In an M&A transaction, a breakup fee is paid by the seller if they decide to back out of a deal. This compensates M&A advisors for the time and resources they’ve put into the deal. Not all investment bankers will use breakup fees in their engagements.
Fees paid to other professionals
As well as merger and acquisition fees, other fees may also be incurred from other professional services firms. These include legal fees and accounting fees. It’s vital to be aware of these other fees in advance, as they can add up quickly.
Unlike M&A advisor success fees, these extra fees are rarely contingent. Lawyers typically charge by the hour, with a cap. Tax advisors and accountants may charge by the hour or provide a fixed price.
The total fees paid during an M&A transaction will vary depending on the size and complexity of the deal, so it is essential to get an estimate from your advisors and consultants beforehand.
Other potential costs in an M&A transaction
Some costs incurred throughout an M&A transaction may require reimbursement from the client to the M&A advisory firm or investment bank. These might include travel, accommodation, meals, and technology.

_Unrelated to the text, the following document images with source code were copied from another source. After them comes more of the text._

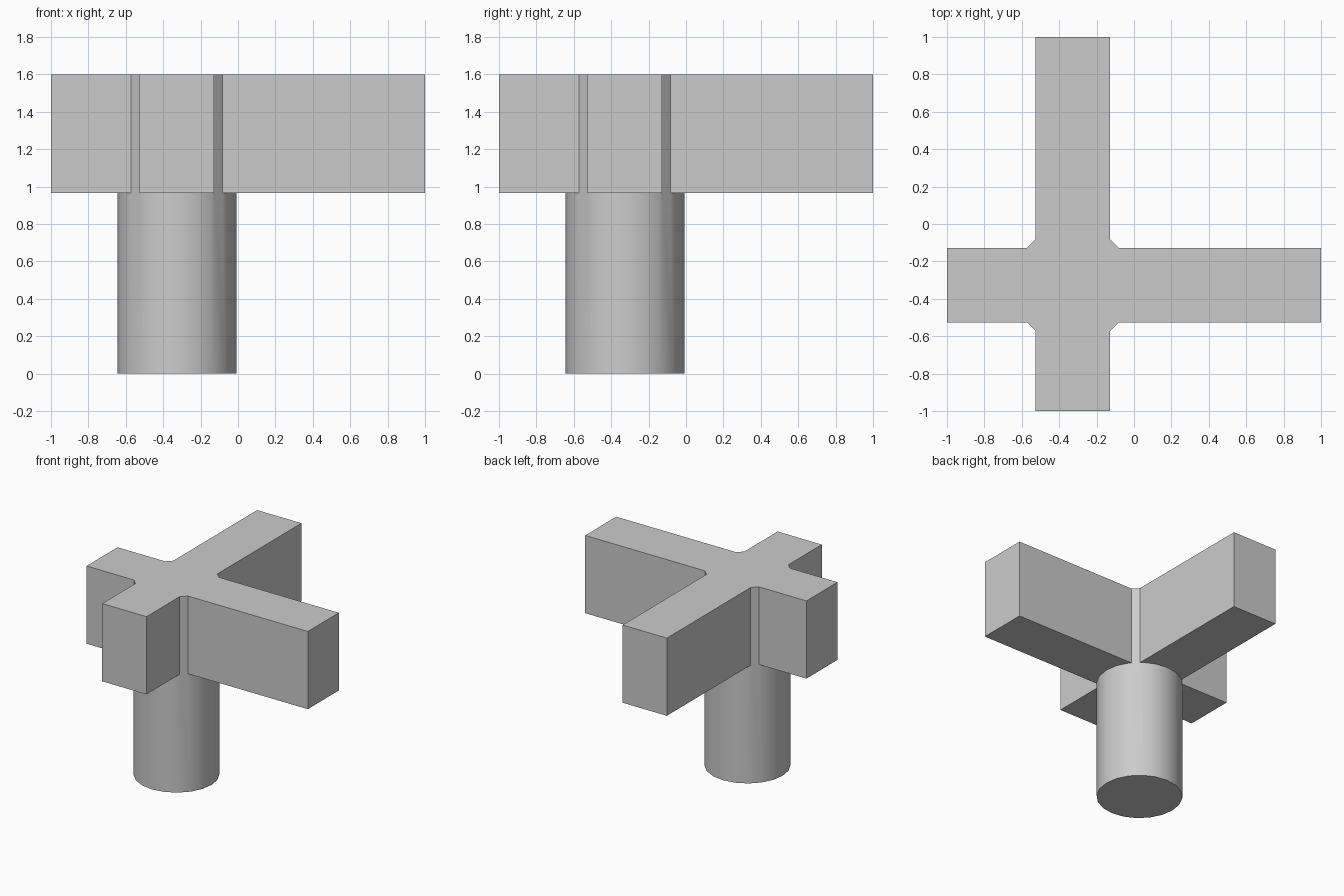
import bpy, bmesh, math

if "Cube" in bpy.data.objects:
    bpy.data.objects.remove(bpy.data.objects["Cube"])

CX = CY = -0.327          # shared axis of column and cross
BOTTOM, TOP = 0.965, 1.6  # height range of the beams
HALF = 0.2                # half width of a beam

# Crossed beams: one outline, extruded upward
lo_x, hi_x, lo_y, hi_y = CX - HALF, CX + HALF, CY - HALF, CY + HALF
outline = [(-1, lo_y), (lo_x, lo_y), (lo_x, -1), (hi_x, -1), (hi_x, lo_y), (1, lo_y),
           (1, hi_y), (hi_x, hi_y), (hi_x, 1), (lo_x, 1), (lo_x, hi_y), (-1, hi_y)]
bm = bmesh.new()
face = bm.faces.new([bm.verts.new((x, y, BOTTOM)) for x, y in outline])
new = bmesh.ops.extrude_face_region(bm, geom=[face])["geom"]
bmesh.ops.translate(bm, vec=(0, 0, TOP - BOTTOM),
                    verts=[v for v in new if isinstance(v, bmesh.types.BMVert)])
bmesh.ops.recalc_face_normals(bm, faces=bm.faces)
mesh = bpy.data.meshes.new("cross_beams")
bm.to_mesh(mesh)
bm.free()
cross = bpy.data.objects.new("cross_beams", mesh)
bpy.context.collection.objects.link(cross)

# Round column, running up through the cross to its top
bpy.ops.mesh.primitive_cylinder_add(vertices=20, radius=0.318, depth=TOP,
                                    location=(CX, CY, TOP / 2))
column = bpy.context.object
column.name = "column"

# Join both into one solid
union = column.modifiers.new("union", "BOOLEAN")
union.operation = "UNION"
union.solver = "EXACT"
union.object = cross
bpy.ops.object.modifier_apply(modifier=union.name)
bpy.data.objects.remove(cross)
column.name = "column_with_cross_beams"
bpy.ops.object.shade_smooth_by_angle(angle=math.radians(30))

These costs are usually minor and have been on the decline as virtual meetings become more popular.
Engaging an investment banker
Things to consider when engaging an M&A advisor include their experience, success rate, fees, and motivation to close the deal. Ultimately, you want to choose the advisor who is most likely to get you the best result.
You may be inclined to negotiate the lowest possible fees when hiring an investment banker. However, this may not be in your best interest for various reasons. Instead, your focus should be on creating a win-win situation for the both of you.
Seeking out advisors with niche expertise or strong relationships with likely buyers can help you sell your business faster and at a higher price. Since success fees are usually a percentage of the sale price, you’ll still come out ahead even if you are paying a higher fee structure.
M&A advisor fee structures may seem complex, but understanding the basics can help you get the best possible outcome for your business. By aligning your interests with those of your advisor, you can ensure the sale process is smooth and successful.
If you plan on selling a business, have any questions about M&A advisor fees, or want to learn more about how we can help you sell your business, get in touch with our team. We would be happy to answer any of your questions.
Learn how Aventis helps to successfully sell your business
M&A advisor fee structures can seem complex, but understanding the basics will help you make sure you’re getting the best possible outcome for your business. By aligning your interests with those of your advisor, you can make sure that the sale process is smooth and successful.
If you plan on selling a business, have any questions about M&A advisor fees, or want to learn more about how we can help you sell your business, get in touch with us. We would be happy to answer any of your questions.